Only 2% of Arab children who go to a Family Health Center (“Tipat Halab”) in East Jerusalem, have begun a process of child development evaluation, compared to 10-15% among the general population, according to a Jerusalem Institute for Policy Research study.
The study, conducted as part of a program operated by the Jerusalem municipality in family health centers with the aim of narrowing gaps and increasing the rate of evaluated children in the eastern part of the city, surveyed the challenges and stumbling blocks in the process that the child and parents must undergo – from raising initial concerns of developmental issues, to referral to a pediatrician who would then refer them to a child development center. Pediatricians and family practitioners in East Jerusalem are employed by concessionaires and not directly by the HMOs. They typically lack training in child development and do not perform routine child development examinations on children who come to see them; as such, referrals to child development centers for developmental evaluation are nearly always to the western part of the city. Beyond the transportation challenges in traveling to the western part of the city, it was reported that cultural accessibility and availability of Arabic translation at these centers is limited; finally, the evaluation summary and treatment recommendations are written almost exclusively in Hebrew and are submitted to the concessionaire clinic and not directly to the parents.

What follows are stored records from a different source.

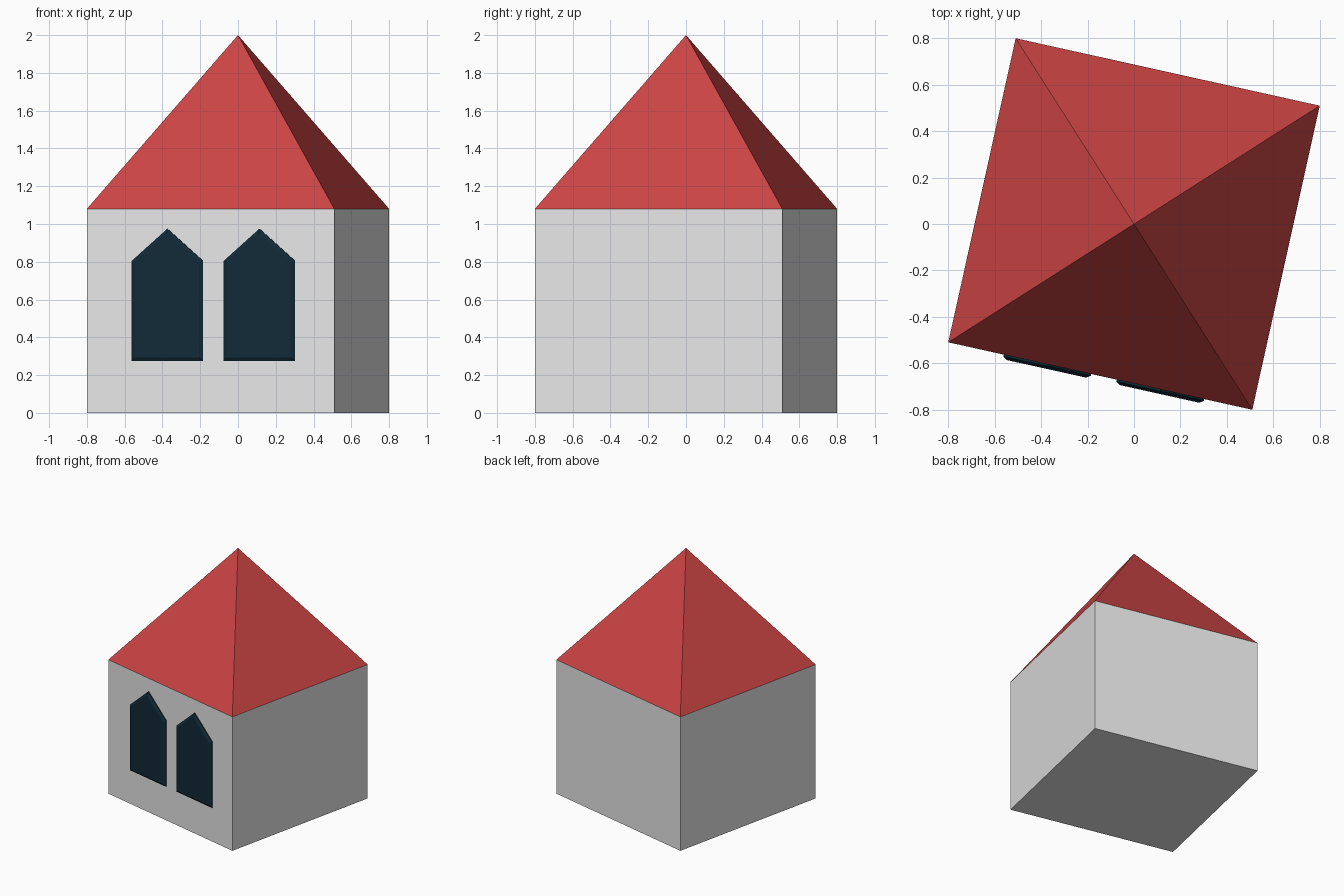
import bpy, bmesh, math
from mathutils import Matrix

if "Cube" in bpy.data.objects:
    bpy.data.objects.remove(bpy.data.objects["Cube"])

HALF, WALL_TOP, APEX = 0.671, 1.08, 2.0
TURN = Matrix.Rotation(math.radians(-12.5), 4, 'Z')


def material(name, rgb):
    m = bpy.data.materials.new(name)
    m.diffuse_color = (*rgb, 1)
    m.use_nodes = True
    m.node_tree.nodes["Principled BSDF"].inputs["Base Color"].default_value = m.diffuse_color
    return m


stone = material("light grey wall", (0.8, 0.8, 0.8))
red = material("red roof", (0.604, 0.058, 0.058))
glass = material("dark blue window", (0.0056, 0.0232, 0.037))


def finish(bm, name, mat):
    bmesh.ops.recalc_face_normals(bm, faces=bm.faces)
    bmesh.ops.transform(bm, matrix=TURN, verts=bm.verts)
    me = bpy.data.meshes.new(name)
    bm.to_mesh(me)
    bm.free()
    me.materials.append(mat)
    ob = bpy.data.objects.new(name, me)
    bpy.context.collection.objects.link(ob)
    return ob


# Walls: square box, open under the roof
bm = bmesh.new()
bmesh.ops.create_cube(bm, size=1, matrix=Matrix.Translation((0, 0, WALL_TOP / 2))
                      @ Matrix.Diagonal((2 * HALF, 2 * HALF, WALL_TOP, 1)))
top = [f for f in bm.faces if f.calc_center_median().z > WALL_TOP - 0.01]
bmesh.ops.delete(bm, geom=top, context='FACES_ONLY')
finish(bm, "walls", stone)

# Roof: four-sided pyramid flush with the walls
bm = bmesh.new()
tip = bm.verts.new((0, 0, APEX))
rim = [bm.verts.new((sx * HALF, sy * HALF, WALL_TOP))
       for sx, sy in ((-1, -1), (1, -1), (1, 1), (-1, 1))]
for i in range(4):
    bm.faces.new((rim[i], rim[(i + 1) % 4], tip))
finish(bm, "roof", red)


# Windows: pointed plates with a chamfered rim on the front wall
def window(name, cx):
    w = 0.193
    outline = [(-w, 0.275), (w, 0.275), (w, 0.805), (0, 0.975), (-w, 0.805)]
    bm = bmesh.new()
    face = bm.faces.new([bm.verts.new((cx + x, -HALF, z)) for x, z in outline])
    face = bmesh.ops.extrude_discrete_faces(bm, faces=[face])["faces"][0]
    bmesh.ops.translate(bm, verts=face.verts, vec=(0, -0.008, 0))
    bmesh.ops.inset_region(bm, faces=[face], thickness=0.018, use_even_offset=True)
    bmesh.ops.translate(bm, verts=face.verts, vec=(0, -0.012, 0))
    finish(bm, name, glass)


window("left_window", -0.233)
window("right_window", 0.266)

The parent survey conducted as part of the study included about 1,380 parents. The study found that there is a concern for developmental difficulties among 8% of the children, while only 2% have begun an evaluation process; an evaluation was actually conducted for 0.6% of the children. Furthermore, among those 8% of children suspected of having developmental difficulties, only 35% of them obtained a written referral for evaluation. An encouraging statistic – 88% of the children who did undergo evaluation, did begin treatment. These findings reflect a complex process, requiring parents to cope with many challenges and stumbling blocks. This is particularly so among those whose lives are already quite complex, and who have a low level of awareness of child development; narrowing the gaps in evaluating and treating child development issues is thus particularly difficult.